• ABOUT THIS TASK:
Could you copy every line in the listing below that has the word "faces"?

=== STUDY MATERIAL ===

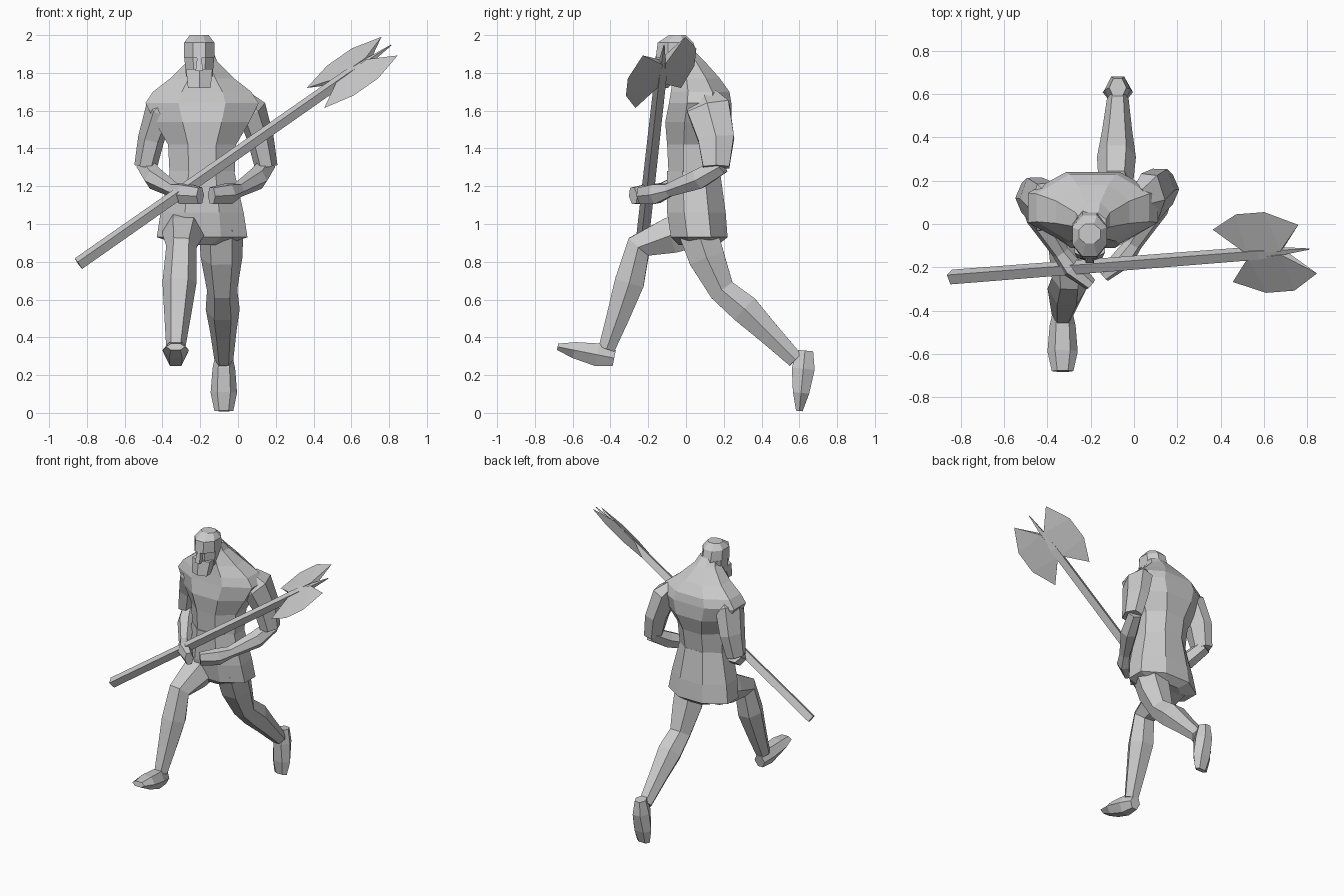
import bpy
import bmesh
import math
from mathutils import Vector

cube = bpy.data.objects.get("Cube")
if cube:
    bpy.data.objects.remove(cube, do_unlink=True)

grey = bpy.data.materials.new("stone grey")
grey.use_nodes = True
grey.diffuse_color = (.6, .6, .6, 1)
shader = grey.node_tree.nodes["Principled BSDF"]
shader.inputs["Base Color"].default_value = grey.diffuse_color


def make(name, points, faces):
    """Create a flat shaded object with outward faces."""
    bm = bmesh.new()
    corners = [bm.verts.new(point) for point in points]
    for face in faces:
        bm.faces.new([corners[index] for index in face])
    bmesh.ops.recalc_face_normals(bm, faces=bm.faces)
    mesh = bpy.data.meshes.new(name)
    bm.to_mesh(mesh)
    bm.free()
    mesh.materials.append(grey)
    bpy.context.collection.objects.link(bpy.data.objects.new(name, mesh))


def skin(name, rings):
    """Join equal rings of points into a closed shell."""
    count = len(rings[0])
    points = [point for ring in rings for point in ring]
    faces = [range(count), range(len(points) - count, len(points))]
    for start in range(0, len(points) - count, count):
        for i in range(count):
            j = (i + 1) % count
            faces.append((start + i, start + j, start + count + j, start + count + i))
    make(name, points, faces)


def limb(name, path, widths, depths, sides=6):
    """Loft oval rings along a bent path, each square to the path."""
    centres = [Vector(point) for point in path]
    rings = []
    for k, centre in enumerate(centres):
        ahead = centres[min(k + 1, len(centres) - 1)]
        behind = centres[max(k - 1, 0)]
        tangent = (ahead - behind).normalized()
        side = Vector((1, 0, 0))
        side = (side - tangent * side.dot(tangent)).normalized()
        depth = tangent.cross(side)
        angles = [math.tau * i / sides for i in range(sides)]
        rings.append([centre + side * widths[k] * math.cos(a) + depth * depths[k] * math.sin(a)
                      for a in angles])
    skin(name, rings)


def trunk(name, middle, levels, sides=8):
    """Loft level rings: height, half width, front and back."""
    corner = math.cos(math.pi / sides)
    angles = [math.tau * (i + .5) / sides for i in range(sides)]
    rings = []
    for height, width, front, back in levels:
        centre, depth = (front + back) / 2, (back - front) / 2
        rings.append([(middle + width * math.cos(a) / corner,
                       centre + depth * math.sin(a) / corner, height) for a in angles])
    skin(name, rings)


# Torso and kilt
waist_x = -.19
trunk("torso", waist_x, [
    (1.22, .17, -.09, .17),
    (1.42, .18, -.1, .2),
    (1.54, .25, -.11, .24),
    (1.64, .3, -.09, .24),
    (1.7, .26, -.08, .23),
    (1.77, .17, -.07, .18),
    (1.86, .08, -.06, .1),
    (1.91, .06, -.05, .05)])
trunk("kilt", waist_x, [
    (1.28, .17, -.1, .18),
    (1.06, .22, -.1, .21),
    (.93, .24, -.08, .22),
    (.89, .12, -.04, .17)])

# Head
head_x = -.205
trunk("face", head_x, [
    (1.78, .07, -.14, .05),
    (1.89, .08, -.14, .06)])
trunk("skull", head_x, [
    (1.88, .08, -.16, .06),
    (1.96, .08, -.15, .04),
    (2, .05, -.09, 0)])
trunk("beard", head_x, [
    (1.72, .06, -.17, -.1),
    (1.82, .07, -.16, -.03)], sides=6)
trunk("nose", head_x, [
    (1.81, .02, -.18, -.12),
    (1.89, .01, -.16, -.12)], sides=4)

# Arms, mirrored about the chest, with the right one swung forward
upper_arm = [(.19, .1, 1.67), (.24, .12, 1.61), (.29, .16, 1.45), (.32, .16, 1.3)]
forearm = [(.32, .19, 1.31), (.27, .07, 1.24), (.17, -.09, 1.18), (.12, -.16, 1.16), (.03, -.24, 1.15)]
for label, way, swing in (("left", 1, 0), ("right", -1, -.04)):
    upper, lower = [[(way * x - .17, y + swing, z) for x, y, z in path]
                    for path in (upper_arm, forearm)]
    limb(label + "_upper_arm", upper, (.05, .08, .07, .06), (.08, .13, .11, .08))
    limb(label + "_forearm", lower, (.05, .06, .04, .05, .03), (.05, .06, .04, .06, .05))

# Legs and feet, each stepping in its own upright plane
girths = (.12, .11, .08, .09, .07, .05)
right_side = [(.08, .99), (-.08, .94), (-.25, .88), (-.3, .69), (-.36, .51), (-.42, .34)]
left_side = [(.05, 1), (.11, .82), (.19, .65), (.31, .55), (.43, .43), (.58, .28)]
for label, hip, ankle, side, heel, toe in (
        ("right", -.28, -.33, right_side, (-.38, .29), (-.68, .35)),
        ("left", -.09, -.075, left_side, (.63, .33), (.6, .01))):
    steps = len(side) - 1
    path = [(hip + (ankle - hip) * k / steps, y, z) for k, (y, z) in enumerate(side)]
    limb(label + "_leg", path, girths, girths)
    start, end = Vector((ankle, *heel)), Vector((ankle, *toe))
    sole = [start.lerp(end, t) for t in (0, .3, .7, 1)]
    limb(label + "_foot", sole, (.04, .06, .07, .05), (.05, .07, .05, .02))

# Axe: a square pole with mirrored blades laid out along and across it
butt = Vector((-.845, -.245, .79))
neck = Vector((.5, -.14, 1.73))
along = (neck - butt).normalized()
across = Vector((-.32, .87, .39))
across = (across - along * across.dot(along)).normalized()
normal = along.cross(across)


def on_axe(u, v, w):
    return neck + along * u + across * v + normal * w


square = [(1, 1), (-1, 1), (-1, -1), (1, -1)]
stations = [((butt - neck).length * -1, .025), (.1, .023), (.38, .002)]
skin("axe_pole", [[on_axe(u, a * r, b * r) for a, b in square] for u, r in stations])

# Each blade thins from a hub on the pole to a sharp rim
edge = [(-.11, .14), (.05, .21), (.21, .21), (.37, .13)]
for name, way in (("back_blade", 1), ("front_blade", -1)):
    hub = [on_axe(u, way * .01, w) for w in (.02, -.02) for u in (.04, .23)]
    rim = [on_axe(u, way * v, 0) for u, v in edge]
    faces = [(0, 2, 4), (1, 3, 7), (0, 1, 3, 2)]
    for a, b in ((0, 1), (2, 3)):
        faces += [(a, 4, 5), (a, 5, 6), (a, 6, b), (b, 6, 7)]
    make(name, hub + rim, faces)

===

• OUTPUT FOR THIS TASK:
def make(name, points, faces):
    """Create a flat shaded object with outward faces."""
    for face in faces:
        bm.faces.new([corners[index] for index in face])
    bmesh.ops.recalc_face_normals(bm, faces=bm.faces)
    faces = [range(count), range(len(points) - count, len(points))]
            faces.append((start + i, start + j, start + count + j, start + count + i))
    make(name, points, faces)
    faces = [(0, 2, 4), (1, 3, 7), (0, 1, 3, 2)]
        faces += [(a, 4, 5), (a, 5, 6), (a, 6, b), (b, 6, 7)]
    make(name, hub + rim, faces)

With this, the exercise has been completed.